Most concrete projects are created in the designer’s mind and fleshed out in detail on paper before any construction begins. This one began with the owner’s idea, which he and the mason began to execute intuitively in a hands-on manner with very little advance planning. The result is a design that both met the owner’s intended goals and surpassed his expectations.
The original objective was to build a tri-level patio in the space between the house and the machine shop. It turned out that one of the levels would have been too small to be practical, so the upper two levels were combined into one for more usable space.
The design developed organically as the mason worked with the physical environment of the space. The patio was extended further to the north than originally intended, and a retaining wall added in the northeast corner to make better use of the space and avoid the trip hazard that a step down might have caused. The spontaneous decision to add an outdoor fireplace also resulted in an expansion of the lower patio level.
The lower patio took on a flowing, organic shape in response to the contour of the site. The curving edges lend the project a natural look, which fits in well with the existing rock retaining wall and the wooded setting. While the fireplace and upper patio feature primarily straight lines, the curved steps down and the contrasting-colored, 25 ft. straight path from the upper level across to the other end of the lower level help to unify the two areas. The path was originally intended to be curved, but in addition to balancing the design, keeping it straight resulted in a more logical division of the patio, allowing ample room for patio furniture on either side.
The mason chose a decorative slate stamp that extends the natural appearance to the concrete’s surface. It also complements the rock retaining wall. The stamp was chosen for aesthetic reasons, but it also offered a side benefit of time savings. Because it was a random pattern, no lines had to be matched up. This saved about two hours on the job. This was important because while the project was begun in August, 2013, by the time the last pours were finished it was October and pushing into cold weather.
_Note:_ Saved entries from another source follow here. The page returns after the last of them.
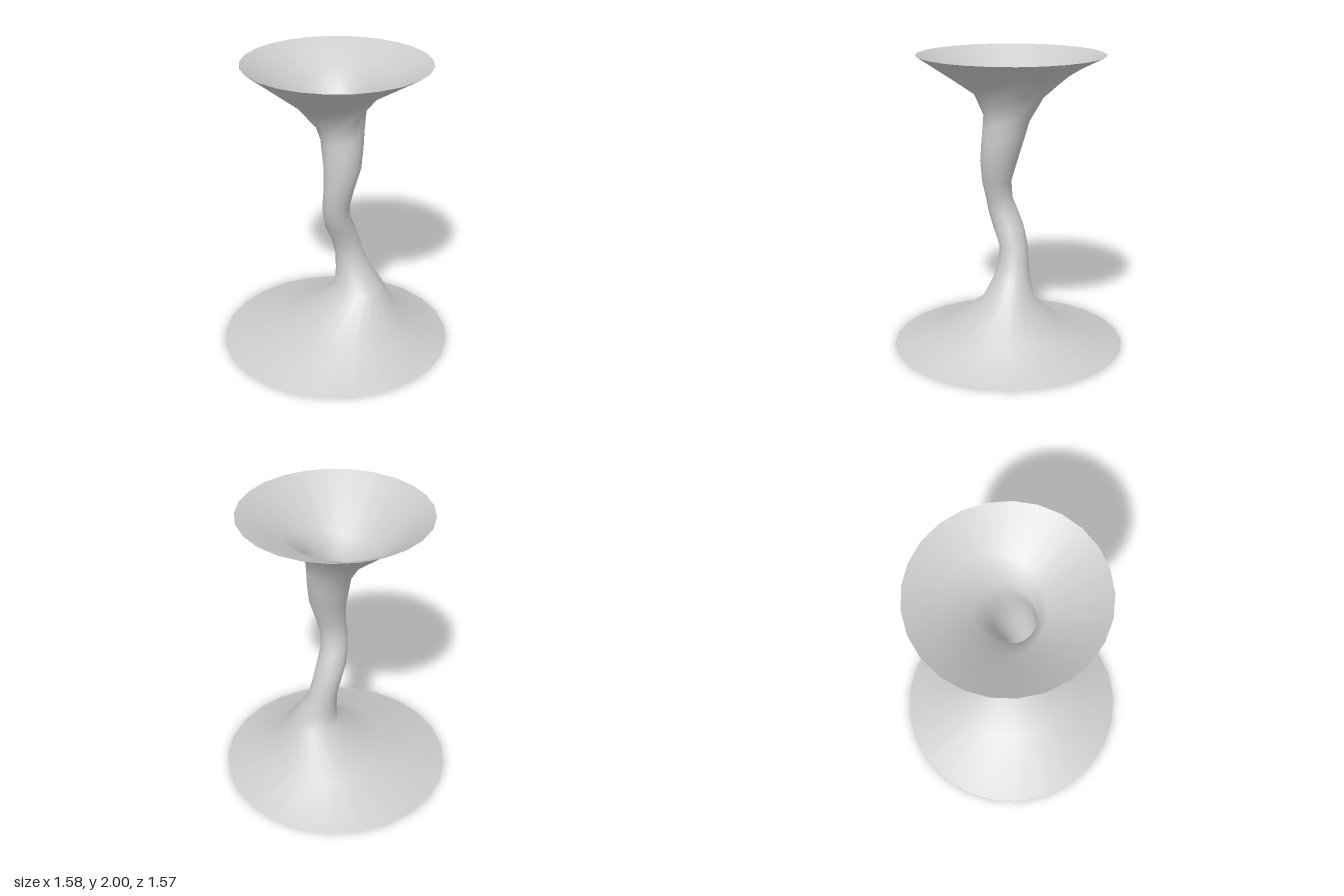
import * as THREE from 'three';

const SIDES = 25;

// Cross-sections from floor to rim:
// centre x, y, z, radius x, radius z, rise per unit x, rise per unit z
const RINGS = [
  [0, 0.005, 0, 0.79, 0.79, 0.005, 0],
  [0.07, 0.135, 0.01, 0.4, 0.44, 0, 0],
  [0.16, 0.385, -0.025, 0.172, 0.175, 0.08, 0],
  [0.123, 0.51, -0.04, 0.125, 0.125, 0.05, 0],
  [0.095, 0.62, -0.05, 0.1, 0.1, 0, 0],
  [0.067, 0.73, -0.045, 0.097, 0.095, 0, 0],
  [0.03, 0.85, -0.005, 0.1, 0.104, 0, 0],
  [0.01, 0.95, 0.032, 0.092, 0.1, 0, 0],
  [0.008, 1.04, 0.06, 0.092, 0.09, 0, 0],
  [0.028, 1.16, 0.074, 0.1, 0.098, 0, 0],
  [0.05, 1.31, 0.055, 0.124, 0.125, 0.05, -0.05],
  [0.048, 1.44, 0.03, 0.138, 0.142, 0.1, -0.1],
  [0.045, 1.54, 0.01, 0.145, 0.155, 0.2, -0.2],
  [0.03, 1.67, -0.04, 0.172, 0.2, 0.35, -0.35],
  [0.03, 1.805, -0.09, 0.31, 0.31, 0.21, -0.22],
  [0.005, 2, -0.02, 0.62, 0.62, 0, 0],
];

// Joins neighbouring rings into one open, smooth-shaded skin
function loft(rings) {
  const positions = [], index = [];
  rings.forEach(([cx, cy, cz, rx, rz, sx, sz], r) => {
    for (let i = 0; i < SIDES; i++) {
      const a = (i / SIDES) * Math.PI * 2;
      const dx = Math.sin(a) * rx, dz = Math.cos(a) * rz;
      positions.push(cx + dx, cy + dx * sx + dz * sz, cz + dz);
      if (r === 0) continue;
      const j = (i + 1) % SIDES;
      const lo = (r - 1) * SIDES, hi = r * SIDES;
      index.push(lo + i, lo + j, hi + j, lo + i, hi + j, hi + i);
    }
  });
  const geometry = new THREE.BufferGeometry();
  geometry.setAttribute('position', new THREE.Float32BufferAttribute(positions, 3));
  geometry.setIndex(index);
  geometry.computeVertexNormals();
  return geometry;
}

export function createModel() {
  const group = new THREE.Group();
  group.name = 'twistedPedestal';
  const material = new THREE.MeshStandardMaterial({ color: 0xcccccc, side: THREE.DoubleSide });
  // Flared foot, winding stem and funnel top are one continuous skin
  const body = new THREE.Mesh(loft(RINGS), material);
  body.name = 'flaredStem';
  group.add(body);
  return group;
}
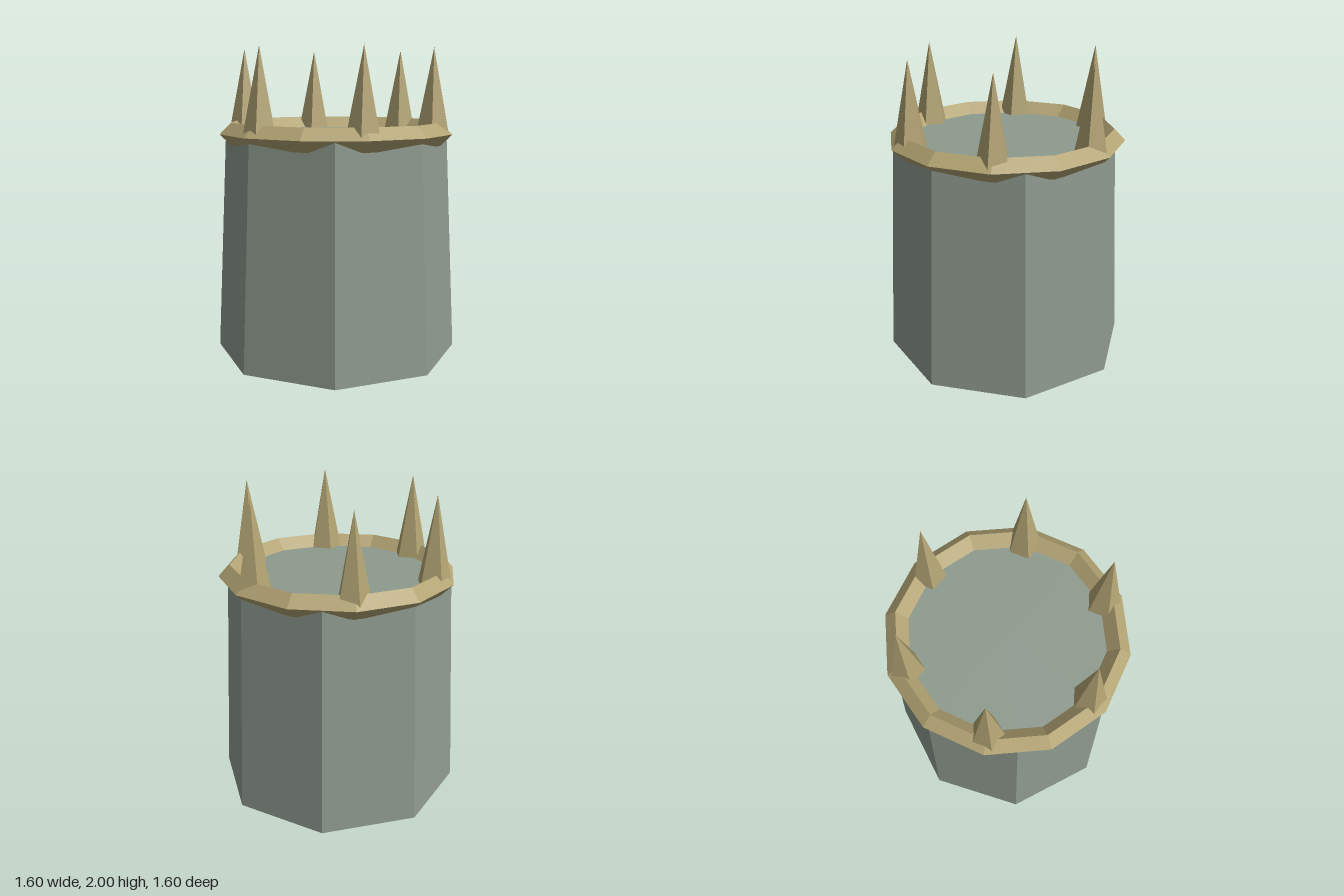
import * as THREE from 'three';

const HEIGHT = 1.4545;      // top of the drum
const SPIKE_RING = 0.638;   // distance of the spikes from the axis
const SPIKE_HEIGHT = 0.5455;

export function createModel() {
  const model = new THREE.Group();
  model.name = 'spikedTower';

  const stone = new THREE.MeshStandardMaterial({ color: 0x8f9b8f });
  stone.name = 'grey green stone';
  const brass = new THREE.MeshStandardMaterial({ color: 0xb3a474 });
  brass.name = 'dull brass';

  const add = (name, geometry, material, parent = model) => {
    // Unshared vertices give flat facets
    const flat = geometry.toNonIndexed();
    flat.computeVertexNormals();
    const mesh = new THREE.Mesh(flat, material);
    mesh.name = name;
    parent.add(mesh);
    return mesh;
  };

  // Tapered eight-sided drum
  add('drum', new THREE.CylinderGeometry(0.7273, 0.8, HEIGHT, 8), stone)
    .position.y = HEIGHT / 2;

  // Diamond-section rim
  const rim = new THREE.TorusGeometry(0.691, 0.0727, 4, 12).rotateX(Math.PI / 2);
  add('rim', rim, brass).position.y = HEIGHT;

  // Six five-sided spikes, all with one corner towards +x
  const spikes = new THREE.Group();
  spikes.name = 'spikes';
  model.add(spikes);
  for (let i = 0; i < 6; i++) {
    const a = (i * Math.PI) / 3;
    const cone = new THREE.ConeGeometry(0.109, SPIKE_HEIGHT, 5).rotateY(Math.PI / 2);
    add('spike' + (i + 1), cone, brass, spikes).position.set(
      Math.cos(a) * SPIKE_RING, HEIGHT + SPIKE_HEIGHT / 2, Math.sin(a) * SPIKE_RING);
  }

  return model;
}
The project took about six weeks to complete.
The colors were chosen carefully to complement the home and the other hardscape elements of the project. Once the block for the pillars and retaining walls was chosen, a brownish tan integral color was chosen for the slab. A charcoal gray powder release augmented with randomly scattered handfuls of buff-colored release resulted in a beautifully marbled surface. The charcoal gray color coordinates well with the block, and also picks up the blue of the house. The contrasting pathway was done in the buff colored release only, scrubbed lightly with mild detergent and a wide, soft brush. A glossy, bright cure sealer was applied to hold the color and provide a surface sheen.
Because the patio sits tightly between the home and the existing retaining wall, space was limited on the site. The contractor had to work carefully to avoid damaging already installed portions of the project. At times he had to truck materials in manually where vehicle access was impossible.
A total of 27 yards of 4000 PSI, air entrained, normal and stamped ready mix was used to pour this 1,500 sq. ft. project. The homeowner reports being very pleased with the installation.